The Andy Warhol Foundation has filed a petition with the Supreme Court
In April 2017, The Andy Warhol Foundation for the Visual Arts sued photographer Lynn Goldsmith and asked the court to declare that his 1984 paintings of Prince didn’t violate her copyright because the works were “entirely new creations.”
Goldsmith filed a counterclaim declaring Warhol’s work wasn’t “transformative” and in the digital world “, anyone can easily modify a photograph on a computer to add high contrast, colouration and artefacts.” This was re enforced when John G. Koeltl, a U.S. District Judge, put aside a judgement in July 2019 that the Andy Warhol Foundation works were of fair use. However, in April, 2021 the 2nd Circuit Court of Appeals reversed the ruling. It found Warhol’s image is substantially similar to Goldsmith’s and sent the matter back to the district court for further proceedings.
Yesterday, the Andy Warhol Foundation filed a petition with the Supreme Court to decide “Whether a work of art is ‘transformative’ when it conveys a different meaning or message from its source material, like this Court, the Ninth Circuit, and other courts of appeals have held, or if a court is forbidden from considering the meaning of the accused work where it ‘recognisably deriv[es] from’ its source material (as the Second Circuit has held).”

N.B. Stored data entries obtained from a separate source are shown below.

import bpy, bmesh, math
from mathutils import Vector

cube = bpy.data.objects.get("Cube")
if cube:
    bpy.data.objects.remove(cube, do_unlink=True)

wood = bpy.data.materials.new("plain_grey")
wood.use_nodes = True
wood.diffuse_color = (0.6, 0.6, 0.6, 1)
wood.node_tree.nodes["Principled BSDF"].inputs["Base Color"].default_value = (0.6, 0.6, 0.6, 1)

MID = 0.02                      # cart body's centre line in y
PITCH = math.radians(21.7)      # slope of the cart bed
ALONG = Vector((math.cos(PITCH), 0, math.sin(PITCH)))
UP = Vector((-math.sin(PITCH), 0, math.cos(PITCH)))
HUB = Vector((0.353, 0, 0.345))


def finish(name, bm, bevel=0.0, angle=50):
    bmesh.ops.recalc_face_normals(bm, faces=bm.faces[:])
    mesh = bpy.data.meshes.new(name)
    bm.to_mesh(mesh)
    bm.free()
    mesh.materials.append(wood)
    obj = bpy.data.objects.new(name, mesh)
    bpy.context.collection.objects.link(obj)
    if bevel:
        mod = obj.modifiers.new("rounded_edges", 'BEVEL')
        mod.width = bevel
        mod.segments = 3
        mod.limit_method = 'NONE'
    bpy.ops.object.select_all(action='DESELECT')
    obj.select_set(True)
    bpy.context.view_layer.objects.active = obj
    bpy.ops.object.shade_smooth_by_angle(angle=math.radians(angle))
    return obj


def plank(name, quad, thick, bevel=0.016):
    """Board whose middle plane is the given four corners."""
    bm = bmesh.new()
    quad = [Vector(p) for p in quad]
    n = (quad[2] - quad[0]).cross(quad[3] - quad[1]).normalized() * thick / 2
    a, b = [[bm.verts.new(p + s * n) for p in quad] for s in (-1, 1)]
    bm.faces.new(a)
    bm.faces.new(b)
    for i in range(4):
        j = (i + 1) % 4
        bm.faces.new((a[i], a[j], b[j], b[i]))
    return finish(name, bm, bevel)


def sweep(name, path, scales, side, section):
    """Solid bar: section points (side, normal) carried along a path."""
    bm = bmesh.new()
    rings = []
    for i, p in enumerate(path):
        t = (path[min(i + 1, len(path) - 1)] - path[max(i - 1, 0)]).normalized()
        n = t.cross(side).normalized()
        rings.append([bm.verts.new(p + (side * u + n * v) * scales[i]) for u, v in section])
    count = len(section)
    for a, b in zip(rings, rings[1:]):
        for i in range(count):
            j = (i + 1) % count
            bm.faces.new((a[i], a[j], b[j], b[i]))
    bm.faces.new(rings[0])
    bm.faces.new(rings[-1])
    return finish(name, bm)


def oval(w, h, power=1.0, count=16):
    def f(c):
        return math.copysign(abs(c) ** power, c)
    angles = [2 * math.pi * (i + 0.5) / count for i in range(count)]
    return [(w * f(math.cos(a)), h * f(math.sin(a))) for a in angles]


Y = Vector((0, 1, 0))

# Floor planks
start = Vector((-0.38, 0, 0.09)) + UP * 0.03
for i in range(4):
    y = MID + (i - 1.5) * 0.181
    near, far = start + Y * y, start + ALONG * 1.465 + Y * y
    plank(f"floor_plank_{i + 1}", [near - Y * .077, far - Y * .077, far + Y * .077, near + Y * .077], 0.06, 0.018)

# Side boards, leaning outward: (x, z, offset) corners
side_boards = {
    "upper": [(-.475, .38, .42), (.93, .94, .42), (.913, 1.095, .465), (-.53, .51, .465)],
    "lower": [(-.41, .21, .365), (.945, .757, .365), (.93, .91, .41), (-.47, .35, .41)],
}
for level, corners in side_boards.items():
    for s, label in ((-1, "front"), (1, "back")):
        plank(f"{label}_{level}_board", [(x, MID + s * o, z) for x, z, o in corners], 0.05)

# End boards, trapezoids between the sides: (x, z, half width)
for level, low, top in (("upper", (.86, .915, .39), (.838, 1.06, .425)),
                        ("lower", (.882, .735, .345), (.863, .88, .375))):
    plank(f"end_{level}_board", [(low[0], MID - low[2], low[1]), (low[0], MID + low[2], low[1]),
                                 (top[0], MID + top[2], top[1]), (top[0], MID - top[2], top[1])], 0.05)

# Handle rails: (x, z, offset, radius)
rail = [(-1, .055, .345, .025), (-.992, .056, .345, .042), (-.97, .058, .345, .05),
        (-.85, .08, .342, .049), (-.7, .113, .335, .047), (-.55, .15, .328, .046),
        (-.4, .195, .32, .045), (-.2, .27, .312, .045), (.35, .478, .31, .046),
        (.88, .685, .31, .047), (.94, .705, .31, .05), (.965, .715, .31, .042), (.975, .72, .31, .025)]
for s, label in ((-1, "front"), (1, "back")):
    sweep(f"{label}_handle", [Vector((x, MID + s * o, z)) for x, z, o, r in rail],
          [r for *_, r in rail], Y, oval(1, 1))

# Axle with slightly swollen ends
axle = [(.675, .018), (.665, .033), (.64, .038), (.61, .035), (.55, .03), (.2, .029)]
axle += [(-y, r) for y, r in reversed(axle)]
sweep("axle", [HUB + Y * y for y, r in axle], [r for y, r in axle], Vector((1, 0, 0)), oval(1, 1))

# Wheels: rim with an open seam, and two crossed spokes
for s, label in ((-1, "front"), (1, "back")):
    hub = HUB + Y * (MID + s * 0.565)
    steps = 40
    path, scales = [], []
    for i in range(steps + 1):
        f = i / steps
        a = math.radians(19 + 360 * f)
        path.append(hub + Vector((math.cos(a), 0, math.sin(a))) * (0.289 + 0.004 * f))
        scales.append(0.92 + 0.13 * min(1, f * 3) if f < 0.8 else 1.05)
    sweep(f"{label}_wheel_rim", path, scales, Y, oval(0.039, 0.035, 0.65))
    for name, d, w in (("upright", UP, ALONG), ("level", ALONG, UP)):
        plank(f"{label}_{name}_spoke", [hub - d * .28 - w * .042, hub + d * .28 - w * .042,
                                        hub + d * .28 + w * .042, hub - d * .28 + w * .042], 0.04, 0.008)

“Under this Court’s precedent, the fair use inquiry requires ascertaining whether one creative work that draws from another conveys a different meaning or message from the original. A follow-on work that deploys pre existing content in the service of saying something new and distinct is much more likely to be fair use,” states the petition, which is embedded below. “The Second Circuit’s test, however, forbids ascertaining whether the follow-on work conveys a different meaning or message from the original, where both pieces are works of art that share a visual resemblance.”
In U.S. law, appropriation or using someone else’s image in an artwork is allowed, so long as it isn’t exploited for commercial use. In the case of Shepard Fairey, who licensed artwork of the Obama Hope poster to Urban Outfitters, the artist was in breach of copyright as the image belonged to a well known A.P. photographer. The case of Richard Prince and the appropriated Instagram images was a no brainer in the U.S. courts as Prince used other people’s images to create original works of art. On the other hand, artist Jeff Koons recently lost a similar case in France for using another photographer’s image in a sculpture from his Banal series.
In a pre-emptive measure, the pop artist’s estate sued to avoid being sued itself, according to a suit filed in a Federal court. The estate claims it is protecting his legacy from her claim that he copied her photo of Prince.
This has raised a whole new area of the legality of appropriated material used in artists’ paintings, sculptures, and prints. It opens up a Pandora’s box of legal questions for the Andy Warhol estate as Warhol made a career taking other peoples photographs like Marilyn Monroe, Liz Taylor, Jackie Kennedy, not to mention everyday products like Campbell’s Soup, Coca Cola and even the humble U.S. dollar bill.